_The task_
Please keep to the lines below from the one with "sp.points.add(len(points) - 1)" through the one with "ob.location = (a + b) / 2", and restate them word for word, ends included.
------------
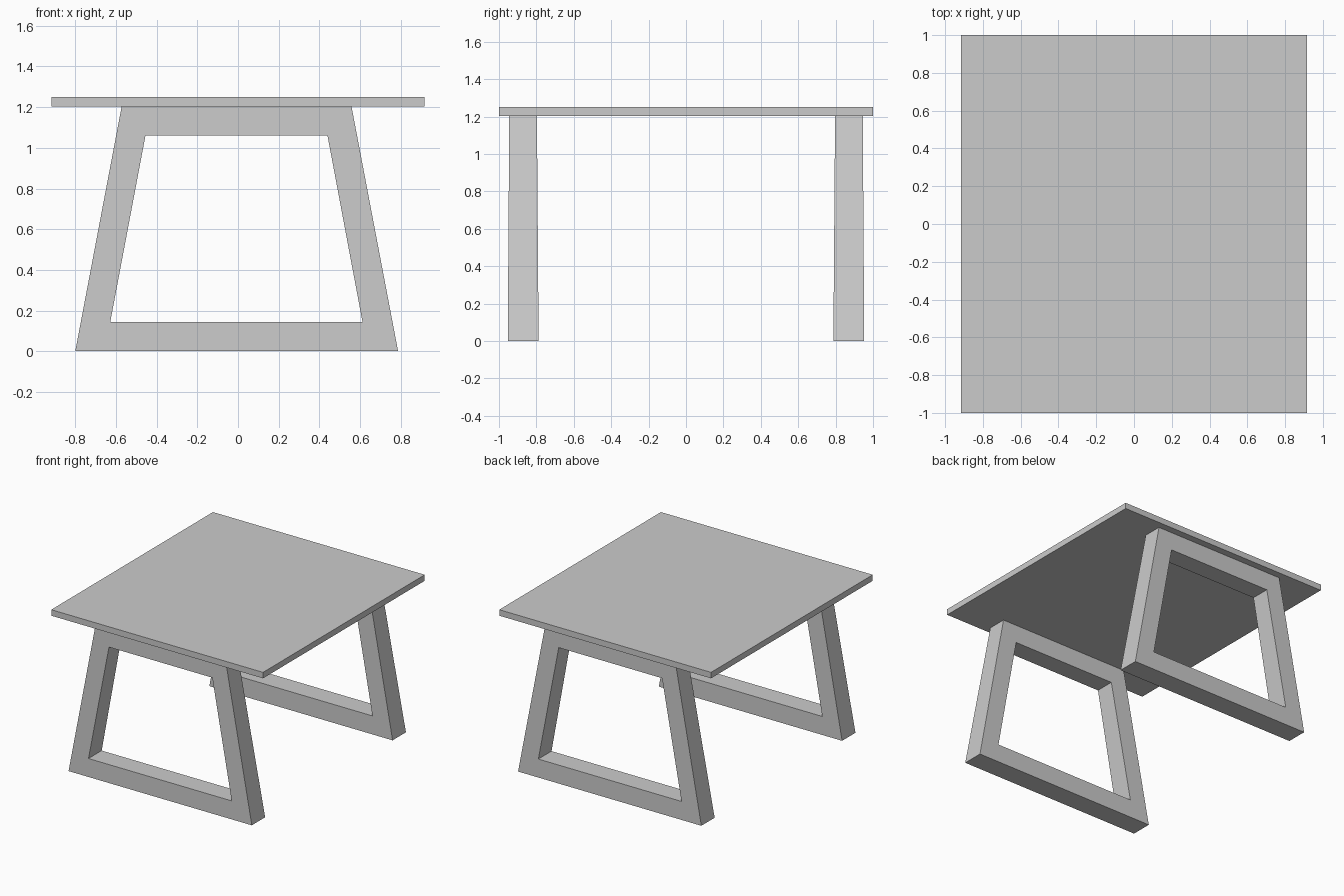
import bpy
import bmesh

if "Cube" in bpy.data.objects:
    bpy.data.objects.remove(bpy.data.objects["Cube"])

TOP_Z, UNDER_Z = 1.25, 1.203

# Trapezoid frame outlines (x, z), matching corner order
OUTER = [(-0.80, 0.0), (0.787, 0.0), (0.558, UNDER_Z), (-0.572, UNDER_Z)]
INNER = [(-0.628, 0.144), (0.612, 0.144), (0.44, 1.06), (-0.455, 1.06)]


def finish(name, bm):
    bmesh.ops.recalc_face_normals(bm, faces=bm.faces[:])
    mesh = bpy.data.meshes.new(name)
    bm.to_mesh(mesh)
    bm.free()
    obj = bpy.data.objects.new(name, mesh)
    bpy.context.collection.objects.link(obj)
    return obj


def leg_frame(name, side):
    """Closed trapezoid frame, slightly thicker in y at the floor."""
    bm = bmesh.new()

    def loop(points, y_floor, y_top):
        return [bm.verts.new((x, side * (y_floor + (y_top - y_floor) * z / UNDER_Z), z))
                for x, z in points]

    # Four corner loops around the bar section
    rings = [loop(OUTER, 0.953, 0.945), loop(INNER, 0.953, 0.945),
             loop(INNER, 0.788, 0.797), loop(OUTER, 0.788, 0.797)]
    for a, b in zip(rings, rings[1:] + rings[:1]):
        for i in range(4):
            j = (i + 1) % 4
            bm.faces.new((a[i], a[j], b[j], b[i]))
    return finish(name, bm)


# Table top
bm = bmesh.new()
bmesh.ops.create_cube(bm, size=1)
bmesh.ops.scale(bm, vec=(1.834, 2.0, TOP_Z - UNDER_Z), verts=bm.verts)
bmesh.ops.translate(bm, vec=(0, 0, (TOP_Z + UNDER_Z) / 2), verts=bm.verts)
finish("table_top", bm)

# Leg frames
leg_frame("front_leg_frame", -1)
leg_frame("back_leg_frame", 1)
------------
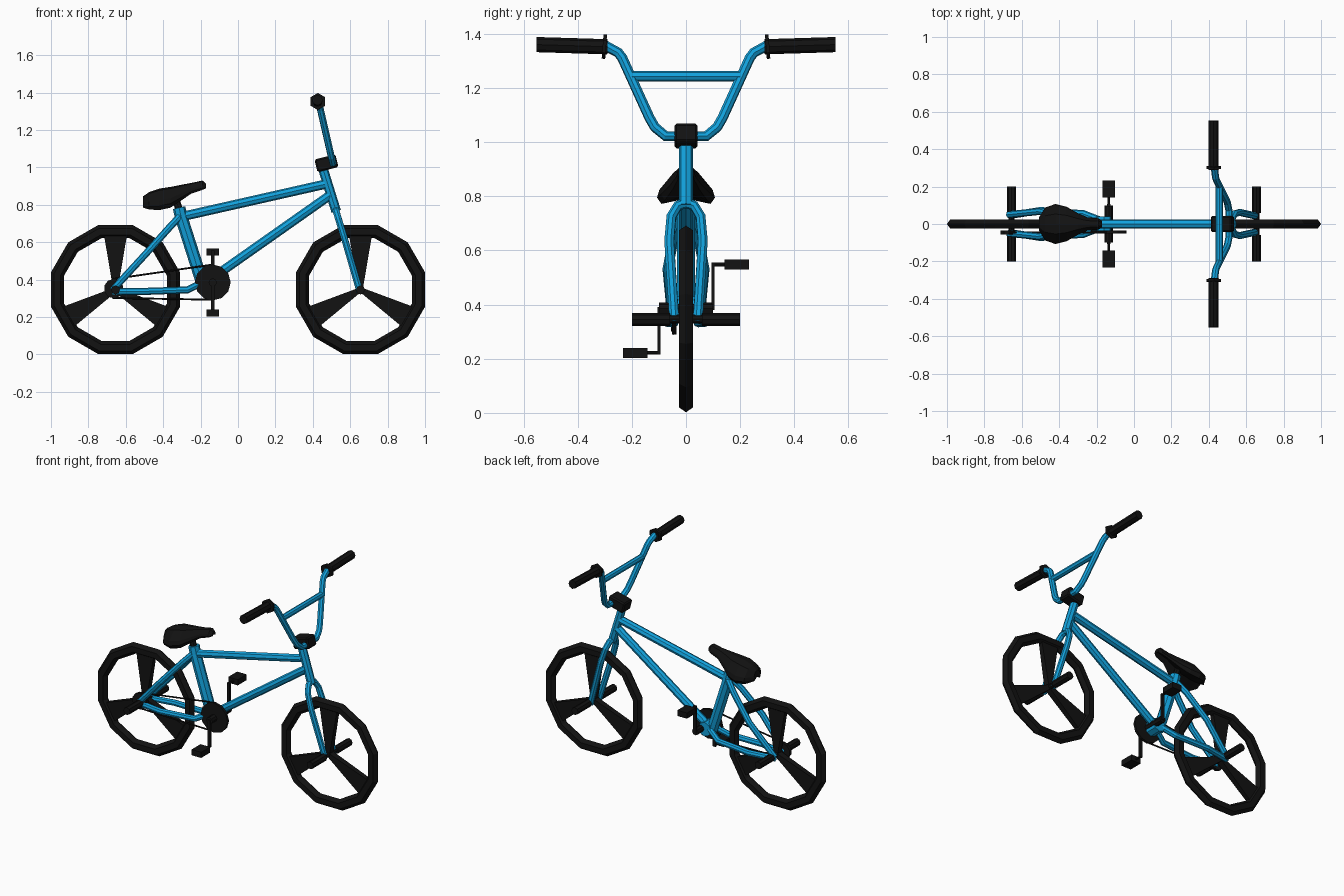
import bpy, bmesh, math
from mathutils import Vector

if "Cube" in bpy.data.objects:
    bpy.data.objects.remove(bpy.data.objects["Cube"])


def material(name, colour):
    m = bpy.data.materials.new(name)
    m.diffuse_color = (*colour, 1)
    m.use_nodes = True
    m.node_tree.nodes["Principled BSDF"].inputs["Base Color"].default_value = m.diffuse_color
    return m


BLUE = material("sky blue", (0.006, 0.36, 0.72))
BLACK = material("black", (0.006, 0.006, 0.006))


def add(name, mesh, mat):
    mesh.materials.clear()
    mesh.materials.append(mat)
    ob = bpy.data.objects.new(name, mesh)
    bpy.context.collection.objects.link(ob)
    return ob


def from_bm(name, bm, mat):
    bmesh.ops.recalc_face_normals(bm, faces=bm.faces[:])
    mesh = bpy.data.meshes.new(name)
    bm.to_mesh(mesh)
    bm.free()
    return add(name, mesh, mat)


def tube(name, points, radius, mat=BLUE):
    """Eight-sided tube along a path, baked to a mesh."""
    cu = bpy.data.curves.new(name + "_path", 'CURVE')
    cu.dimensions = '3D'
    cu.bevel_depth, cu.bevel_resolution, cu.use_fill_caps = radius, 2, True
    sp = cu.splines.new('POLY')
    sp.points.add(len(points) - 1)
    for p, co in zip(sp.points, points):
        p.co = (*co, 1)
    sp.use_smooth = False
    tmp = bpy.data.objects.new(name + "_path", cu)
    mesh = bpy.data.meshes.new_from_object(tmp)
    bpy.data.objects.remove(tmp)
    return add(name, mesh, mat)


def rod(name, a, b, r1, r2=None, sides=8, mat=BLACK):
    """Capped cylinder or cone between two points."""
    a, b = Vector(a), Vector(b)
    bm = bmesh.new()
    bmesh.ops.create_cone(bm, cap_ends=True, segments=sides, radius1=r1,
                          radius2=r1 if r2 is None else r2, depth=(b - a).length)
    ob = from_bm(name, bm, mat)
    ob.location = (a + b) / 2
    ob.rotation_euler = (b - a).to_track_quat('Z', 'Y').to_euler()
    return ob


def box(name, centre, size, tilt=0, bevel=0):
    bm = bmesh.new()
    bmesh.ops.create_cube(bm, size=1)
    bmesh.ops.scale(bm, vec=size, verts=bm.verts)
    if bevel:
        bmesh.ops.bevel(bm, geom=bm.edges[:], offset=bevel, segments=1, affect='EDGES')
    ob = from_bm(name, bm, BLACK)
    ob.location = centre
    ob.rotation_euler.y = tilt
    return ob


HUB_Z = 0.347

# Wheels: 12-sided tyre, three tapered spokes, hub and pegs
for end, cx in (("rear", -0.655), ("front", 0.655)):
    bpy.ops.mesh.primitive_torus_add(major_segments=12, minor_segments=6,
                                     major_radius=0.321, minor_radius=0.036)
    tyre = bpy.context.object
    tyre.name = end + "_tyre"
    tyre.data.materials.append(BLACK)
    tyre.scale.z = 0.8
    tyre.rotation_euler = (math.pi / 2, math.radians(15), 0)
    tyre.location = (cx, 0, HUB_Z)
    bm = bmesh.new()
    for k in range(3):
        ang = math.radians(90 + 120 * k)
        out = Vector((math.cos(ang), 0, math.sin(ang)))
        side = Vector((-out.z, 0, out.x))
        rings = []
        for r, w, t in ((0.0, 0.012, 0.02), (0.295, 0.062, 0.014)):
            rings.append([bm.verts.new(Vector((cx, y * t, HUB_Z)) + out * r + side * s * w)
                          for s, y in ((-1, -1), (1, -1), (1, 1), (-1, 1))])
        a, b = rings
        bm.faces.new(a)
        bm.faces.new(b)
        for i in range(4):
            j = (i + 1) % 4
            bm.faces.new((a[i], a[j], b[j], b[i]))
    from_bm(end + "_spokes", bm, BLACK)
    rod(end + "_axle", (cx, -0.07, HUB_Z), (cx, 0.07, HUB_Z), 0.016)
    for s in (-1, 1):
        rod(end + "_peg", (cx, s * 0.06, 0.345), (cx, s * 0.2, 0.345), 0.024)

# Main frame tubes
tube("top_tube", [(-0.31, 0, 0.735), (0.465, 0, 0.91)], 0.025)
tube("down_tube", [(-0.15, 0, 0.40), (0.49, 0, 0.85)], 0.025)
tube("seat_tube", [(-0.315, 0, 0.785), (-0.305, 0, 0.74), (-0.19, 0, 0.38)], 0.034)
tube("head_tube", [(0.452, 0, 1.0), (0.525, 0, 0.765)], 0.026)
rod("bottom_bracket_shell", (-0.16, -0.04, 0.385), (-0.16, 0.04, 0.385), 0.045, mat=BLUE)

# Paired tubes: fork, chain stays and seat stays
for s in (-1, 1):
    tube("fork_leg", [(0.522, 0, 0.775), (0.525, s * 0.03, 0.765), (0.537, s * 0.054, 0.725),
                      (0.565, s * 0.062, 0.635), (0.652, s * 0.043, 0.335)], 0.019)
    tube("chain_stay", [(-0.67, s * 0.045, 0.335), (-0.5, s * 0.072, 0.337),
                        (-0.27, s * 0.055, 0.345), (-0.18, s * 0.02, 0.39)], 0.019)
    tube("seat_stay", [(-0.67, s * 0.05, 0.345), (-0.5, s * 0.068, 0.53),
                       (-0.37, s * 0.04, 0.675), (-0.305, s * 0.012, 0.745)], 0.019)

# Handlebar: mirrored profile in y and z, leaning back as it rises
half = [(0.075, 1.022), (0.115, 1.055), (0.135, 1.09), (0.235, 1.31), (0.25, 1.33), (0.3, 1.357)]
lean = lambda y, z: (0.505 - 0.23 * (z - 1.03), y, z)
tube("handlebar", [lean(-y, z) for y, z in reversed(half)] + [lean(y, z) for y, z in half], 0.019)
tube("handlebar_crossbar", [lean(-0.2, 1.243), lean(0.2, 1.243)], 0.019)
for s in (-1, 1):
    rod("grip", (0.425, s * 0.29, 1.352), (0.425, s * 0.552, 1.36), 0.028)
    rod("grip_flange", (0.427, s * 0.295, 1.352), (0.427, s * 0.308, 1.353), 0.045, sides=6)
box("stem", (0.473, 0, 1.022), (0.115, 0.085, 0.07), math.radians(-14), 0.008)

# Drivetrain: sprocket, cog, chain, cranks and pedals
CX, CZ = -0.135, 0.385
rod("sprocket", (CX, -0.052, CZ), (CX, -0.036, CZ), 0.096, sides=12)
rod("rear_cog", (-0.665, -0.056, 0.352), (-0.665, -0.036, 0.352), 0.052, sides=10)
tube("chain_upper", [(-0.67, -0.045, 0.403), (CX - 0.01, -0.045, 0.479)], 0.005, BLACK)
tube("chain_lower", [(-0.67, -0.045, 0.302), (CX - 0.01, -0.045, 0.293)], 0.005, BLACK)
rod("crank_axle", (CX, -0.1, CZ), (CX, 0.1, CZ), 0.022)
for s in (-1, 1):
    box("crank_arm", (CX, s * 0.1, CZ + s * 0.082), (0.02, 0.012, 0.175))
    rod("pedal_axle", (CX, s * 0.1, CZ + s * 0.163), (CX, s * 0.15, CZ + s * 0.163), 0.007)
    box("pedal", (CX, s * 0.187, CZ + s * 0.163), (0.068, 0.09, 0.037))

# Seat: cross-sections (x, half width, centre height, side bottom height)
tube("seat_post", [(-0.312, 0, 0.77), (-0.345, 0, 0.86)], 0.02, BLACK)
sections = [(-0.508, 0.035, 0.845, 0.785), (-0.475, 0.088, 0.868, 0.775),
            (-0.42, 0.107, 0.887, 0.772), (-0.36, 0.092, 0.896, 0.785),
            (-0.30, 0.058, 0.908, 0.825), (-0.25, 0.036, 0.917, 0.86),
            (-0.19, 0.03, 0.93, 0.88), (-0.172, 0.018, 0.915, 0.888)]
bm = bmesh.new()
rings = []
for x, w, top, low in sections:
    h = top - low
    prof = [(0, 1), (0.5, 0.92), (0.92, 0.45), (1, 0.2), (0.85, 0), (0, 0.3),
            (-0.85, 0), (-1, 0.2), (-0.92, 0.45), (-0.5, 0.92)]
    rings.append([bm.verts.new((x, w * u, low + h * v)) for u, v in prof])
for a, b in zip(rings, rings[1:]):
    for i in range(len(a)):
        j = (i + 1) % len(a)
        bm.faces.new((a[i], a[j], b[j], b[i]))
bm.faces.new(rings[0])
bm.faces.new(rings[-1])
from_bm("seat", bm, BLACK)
------------
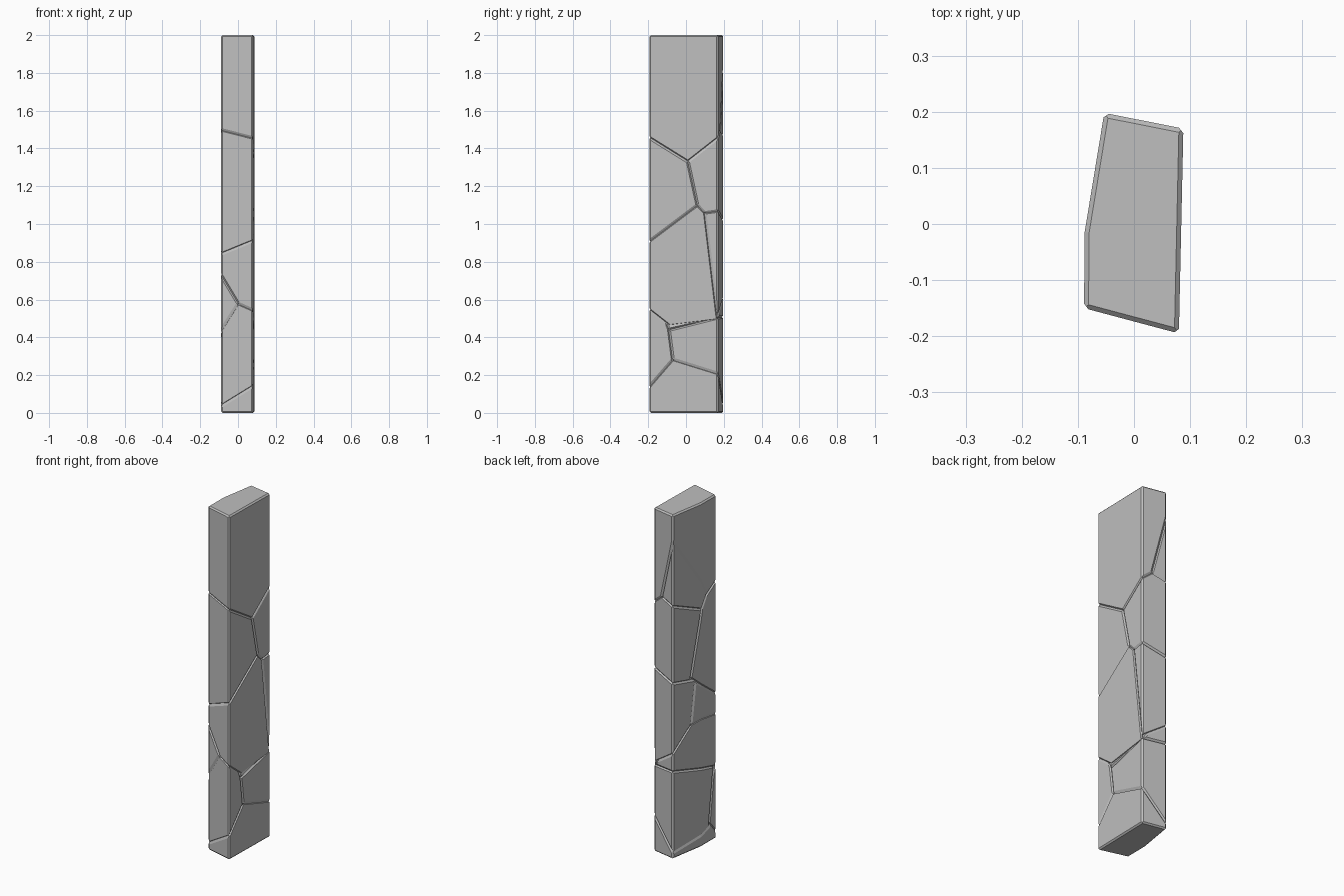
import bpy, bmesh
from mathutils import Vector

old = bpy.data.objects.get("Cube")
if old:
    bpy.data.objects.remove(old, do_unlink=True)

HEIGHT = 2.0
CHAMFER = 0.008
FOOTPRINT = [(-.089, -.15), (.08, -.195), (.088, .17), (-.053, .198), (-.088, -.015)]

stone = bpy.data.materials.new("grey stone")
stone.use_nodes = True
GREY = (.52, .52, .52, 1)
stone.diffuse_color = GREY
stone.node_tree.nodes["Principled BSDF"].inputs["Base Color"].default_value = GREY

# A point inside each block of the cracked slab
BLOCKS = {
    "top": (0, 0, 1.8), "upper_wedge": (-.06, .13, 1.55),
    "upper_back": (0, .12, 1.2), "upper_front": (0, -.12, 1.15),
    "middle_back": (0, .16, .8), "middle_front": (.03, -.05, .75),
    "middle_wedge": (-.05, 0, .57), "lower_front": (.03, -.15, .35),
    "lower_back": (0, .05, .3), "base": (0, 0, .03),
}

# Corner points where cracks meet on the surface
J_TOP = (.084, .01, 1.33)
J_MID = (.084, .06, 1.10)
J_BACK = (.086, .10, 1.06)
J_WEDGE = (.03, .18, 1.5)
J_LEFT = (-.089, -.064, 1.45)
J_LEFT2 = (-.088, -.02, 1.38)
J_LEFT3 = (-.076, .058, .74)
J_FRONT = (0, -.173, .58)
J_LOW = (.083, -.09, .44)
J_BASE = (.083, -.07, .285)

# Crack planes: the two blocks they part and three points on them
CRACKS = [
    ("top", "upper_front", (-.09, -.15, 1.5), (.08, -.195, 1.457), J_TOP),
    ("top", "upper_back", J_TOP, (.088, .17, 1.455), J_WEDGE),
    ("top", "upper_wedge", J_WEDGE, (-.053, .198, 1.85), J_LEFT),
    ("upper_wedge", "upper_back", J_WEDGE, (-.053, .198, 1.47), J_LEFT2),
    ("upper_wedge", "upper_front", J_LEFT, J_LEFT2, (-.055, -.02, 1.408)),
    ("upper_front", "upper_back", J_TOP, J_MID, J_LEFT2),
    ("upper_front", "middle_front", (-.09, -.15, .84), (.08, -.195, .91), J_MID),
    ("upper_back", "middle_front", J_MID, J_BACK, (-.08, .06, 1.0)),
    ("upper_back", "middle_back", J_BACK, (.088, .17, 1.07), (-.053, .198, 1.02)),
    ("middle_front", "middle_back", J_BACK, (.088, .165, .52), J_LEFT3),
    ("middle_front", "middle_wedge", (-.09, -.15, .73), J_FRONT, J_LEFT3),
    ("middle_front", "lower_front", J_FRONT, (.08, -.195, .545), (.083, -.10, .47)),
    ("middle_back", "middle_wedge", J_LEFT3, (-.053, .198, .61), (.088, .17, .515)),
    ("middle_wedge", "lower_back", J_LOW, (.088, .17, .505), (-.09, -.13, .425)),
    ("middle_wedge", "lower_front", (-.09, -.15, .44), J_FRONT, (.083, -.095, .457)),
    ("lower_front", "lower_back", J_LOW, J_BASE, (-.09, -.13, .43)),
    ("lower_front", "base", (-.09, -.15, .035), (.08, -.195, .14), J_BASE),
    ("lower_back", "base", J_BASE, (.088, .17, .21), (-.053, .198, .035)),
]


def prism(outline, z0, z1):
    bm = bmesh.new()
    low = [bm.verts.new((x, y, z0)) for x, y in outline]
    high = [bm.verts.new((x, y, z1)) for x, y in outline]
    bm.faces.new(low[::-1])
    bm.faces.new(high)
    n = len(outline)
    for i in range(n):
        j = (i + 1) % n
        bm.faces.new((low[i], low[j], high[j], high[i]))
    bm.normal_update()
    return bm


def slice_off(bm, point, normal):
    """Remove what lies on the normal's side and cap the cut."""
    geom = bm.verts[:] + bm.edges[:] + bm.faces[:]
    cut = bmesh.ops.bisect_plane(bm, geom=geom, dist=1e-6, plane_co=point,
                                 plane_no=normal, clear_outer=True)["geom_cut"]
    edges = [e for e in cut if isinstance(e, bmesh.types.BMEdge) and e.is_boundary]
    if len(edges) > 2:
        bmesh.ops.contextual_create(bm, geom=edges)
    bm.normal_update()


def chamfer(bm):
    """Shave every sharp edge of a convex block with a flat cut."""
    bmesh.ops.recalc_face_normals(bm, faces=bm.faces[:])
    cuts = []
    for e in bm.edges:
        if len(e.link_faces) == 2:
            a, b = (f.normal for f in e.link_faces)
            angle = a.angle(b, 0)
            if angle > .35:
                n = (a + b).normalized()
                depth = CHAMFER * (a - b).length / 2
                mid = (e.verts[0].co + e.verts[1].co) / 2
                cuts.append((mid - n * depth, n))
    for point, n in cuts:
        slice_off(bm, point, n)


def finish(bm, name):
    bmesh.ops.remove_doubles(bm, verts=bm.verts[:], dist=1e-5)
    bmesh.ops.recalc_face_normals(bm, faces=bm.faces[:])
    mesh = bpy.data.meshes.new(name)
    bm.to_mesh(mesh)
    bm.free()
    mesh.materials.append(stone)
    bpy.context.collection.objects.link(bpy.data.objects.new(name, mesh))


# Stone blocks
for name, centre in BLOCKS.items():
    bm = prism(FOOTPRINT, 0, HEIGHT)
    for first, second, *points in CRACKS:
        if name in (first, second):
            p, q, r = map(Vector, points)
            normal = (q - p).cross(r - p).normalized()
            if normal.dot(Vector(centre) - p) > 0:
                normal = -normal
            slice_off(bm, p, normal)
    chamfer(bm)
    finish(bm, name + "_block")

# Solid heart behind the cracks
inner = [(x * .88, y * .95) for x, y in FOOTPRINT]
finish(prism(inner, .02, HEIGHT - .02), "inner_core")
------------
_Response area_
    sp.points.add(len(points) - 1)
    for p, co in zip(sp.points, points):
        p.co = (*co, 1)
    sp.use_smooth = False
    tmp = bpy.data.objects.new(name + "_path", cu)
    mesh = bpy.data.meshes.new_from_object(tmp)
    bpy.data.objects.remove(tmp)
    return add(name, mesh, mat)


def rod(name, a, b, r1, r2=None, sides=8, mat=BLACK):
    """Capped cylinder or cone between two points."""
    a, b = Vector(a), Vector(b)
    bm = bmesh.new()
    bmesh.ops.create_cone(bm, cap_ends=True, segments=sides, radius1=r1,
                          radius2=r1 if r2 is None else r2, depth=(b - a).length)
    ob = from_bm(name, bm, mat)
    ob.location = (a + b) / 2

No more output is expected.